About this task: Print the line that has "[(-0.86, 0.025), (-0.75, 0.03), (-0.70, 0.105), (-0.58, 0.105)])" in it, then every remaining line of the data, exactly and without anything extra.

Entries shown:
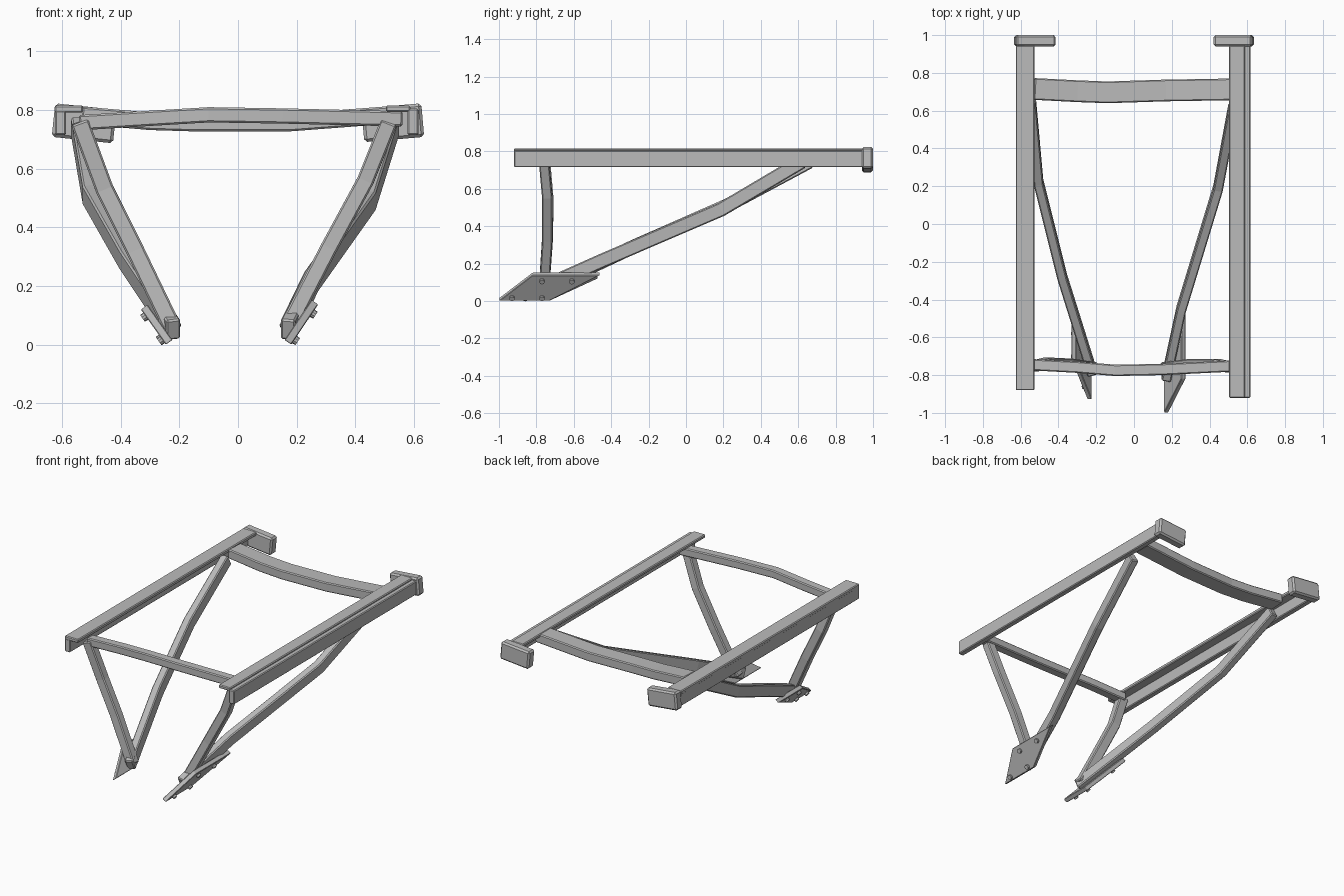
import bpy
import bmesh
from math import radians
from mathutils import Vector, Matrix

cube = bpy.data.objects.get("Cube")
if cube:
    bpy.data.objects.remove(cube, do_unlink=True)

metal = bpy.data.materials.new("grey_metal")
metal.use_nodes = True
GREY = (0.5, 0.5, 0.5, 1)
metal.diffuse_color = GREY
metal.node_tree.nodes["Principled BSDF"].inputs["Base Color"].default_value = GREY


def finish(name, bm, bevel=0.006):
    """Turn a bmesh into a named, lightly bevelled object."""
    bmesh.ops.recalc_face_normals(bm, faces=bm.faces)
    mesh = bpy.data.meshes.new(name)
    bm.to_mesh(mesh)
    bm.free()
    mesh.materials.append(metal)
    obj = bpy.data.objects.new(name, mesh)
    bpy.context.collection.objects.link(obj)
    if bevel:
        mod = obj.modifiers.new("soft_edges", 'BEVEL')
        mod.width = bevel
        mod.segments = 1
        mod.limit_method = 'ANGLE'
        mod.angle_limit = radians(40)
    return obj


def bar(name, points, side, width, thick):
    """Rectangular bar swept through points; width runs along side."""
    pts = [Vector(p) for p in points]
    bm = bmesh.new()
    rings = []
    for i, p in enumerate(pts):
        along = (pts[min(i + 1, len(pts) - 1)] - pts[max(i - 1, 0)]).normalized()
        s = Vector(side)
        s = (s - along * s.dot(along)).normalized()
        u = along.cross(s)
        rings.append([bm.verts.new(p + s * a * width / 2 + u * b * thick / 2)
                      for a, b in ((-1, -1), (1, -1), (1, 1), (-1, 1))])
    for r, q in zip(rings, rings[1:]):
        for k in range(4):
            bm.faces.new((r[k], r[(k + 1) % 4], q[(k + 1) % 4], q[k]))
    bm.faces.new(rings[0])
    bm.faces.new(rings[-1])
    return finish(name, bm)


def box(name, centre, size, tilt=0, bevel=0.005):
    bm = bmesh.new()
    bmesh.ops.create_cube(bm, size=1)
    bmesh.ops.scale(bm, vec=size, verts=bm.verts)
    bm.transform(Matrix.Translation(centre) @ Matrix.Rotation(radians(tilt), 4, 'Y'))
    return finish(name, bm, bevel)


def foot_plate(name, sign, foot, head, outline, bolts):
    """Leaning plate drawn as (y, z) points, with bolt heads on both faces."""
    lean = Vector((head[0] - foot[0], 0, head[1] - foot[1]))
    out = Vector((lean.z * sign, 0, -lean.x * sign)).normalized()

    def place(y, z):
        return Vector((foot[0] + lean.x * (z - foot[1]) / lean.z, y, z))

    bm = bmesh.new()
    inner = [bm.verts.new(place(*p) - out * 0.014) for p in outline]
    outer = [bm.verts.new(place(*p) + out * 0.014) for p in outline]
    n = len(outline)
    for k in range(n):
        bm.faces.new((inner[k], inner[(k + 1) % n], outer[(k + 1) % n], outer[k]))
    bm.faces.new(inner)
    bm.faces.new(outer)
    finish(name, bm, 0.003)

    bm = bmesh.new()
    turn = out.to_track_quat('Z', 'Y').to_matrix().to_4x4()
    for p in bolts:
        where = Matrix.Translation(place(*p) + out * 0.012)
        bmesh.ops.create_cone(bm, cap_ends=True, segments=10, radius1=0.016,
                              radius2=0.014, depth=0.03, matrix=where @ turn)
    finish(name + "_bolts", bm, 0)


# Angle rails: a top strip and an outer upright flange
box("right_rail_top", (-0.577, 0.033, 0.803), (0.098, 1.826, 0.024))
box("right_rail_flange", (-0.605, 0.033, 0.757), (0.038, 1.826, 0.084))
box("left_rail_top", (0.546, 0.013, 0.805), (0.084, 1.866, 0.022))
box("left_rail_flange", (0.597, 0.013, 0.76), (0.038, 1.866, 0.09))

# Handle blocks at the rear ends
box("right_end_block", (-0.525, 0.97, 0.755), (0.21, 0.06, 0.115), 6, 0.01)
box("left_end_block", (0.528, 0.97, 0.757), (0.205, 0.06, 0.115), -5, 0.01)

# Crossbars
bar("front_crossbar",
    [(-0.54, -0.745, 0.757), (-0.3, -0.758, 0.772), (-0.1, -0.775, 0.784),
     (0.15, -0.77, 0.78), (0.56, -0.75, 0.77)], (0, 1, 0), 0.06, 0.052)
bar("rear_crossbar",
    [(-0.53, 0.715, 0.782), (-0.3, 0.703, 0.762), (-0.14, 0.697, 0.757),
     (0.17, 0.707, 0.757), (0.54, 0.713, 0.785)], (0, 1, 0), 0.115, 0.06)

# Front posts
bar("right_post",
    [(-0.54, -0.755, 0.76), (-0.455, -0.735, 0.53), (-0.35, -0.74, 0.32),
     (-0.22, -0.76, 0.05)], (0, 1, 0), 0.055, 0.062)
bar("left_post",
    [(0.515, -0.76, 0.76), (0.435, -0.742, 0.56), (0.31, -0.742, 0.33),
     (0.165, -0.76, 0.05)], (0, 1, 0), 0.055, 0.058)

# Long diagonal struts
bar("right_strut",
    [(-0.22, -0.79, 0.05), (-0.38, -0.28, 0.29), (-0.505, 0.22, 0.51),
     (-0.545, 0.66, 0.745)], (1, 0, 0), 0.05, 0.075)
bar("left_strut",
    [(0.17, -0.82, 0.05), (0.25, -0.45, 0.215), (0.445, 0.19, 0.49),
     (0.525, 0.62, 0.745)], (1, 0, 0), 0.05, 0.075)

# Bolted foot plates
foot_plate("right_foot_plate", -1, (-0.235, 0.008), (-0.32, 0.128),
           [(-0.93, 0.008), (-0.72, 0.128), (-0.47, 0.128), (-0.73, 0.008)],
           [(-0.86, 0.025), (-0.75, 0.03), (-0.70, 0.105), (-0.58, 0.105)])
foot_plate("left_foot_plate", 1, (0.17, 0.008), (0.262, 0.145),
           [(-1, 0.008), (-0.82, 0.145), (-0.46, 0.145), (-0.73, 0.008)],
           [(-0.93, 0.025), (-0.77, 0.025), (-0.77, 0.115), (-0.61, 0.115)])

Written reply:
           [(-0.86, 0.025), (-0.75, 0.03), (-0.70, 0.105), (-0.58, 0.105)])
foot_plate("left_foot_plate", 1, (0.17, 0.008), (0.262, 0.145),
           [(-1, 0.008), (-0.82, 0.145), (-0.46, 0.145), (-0.73, 0.008)],
           [(-0.93, 0.025), (-0.77, 0.025), (-0.77, 0.115), (-0.61, 0.115)])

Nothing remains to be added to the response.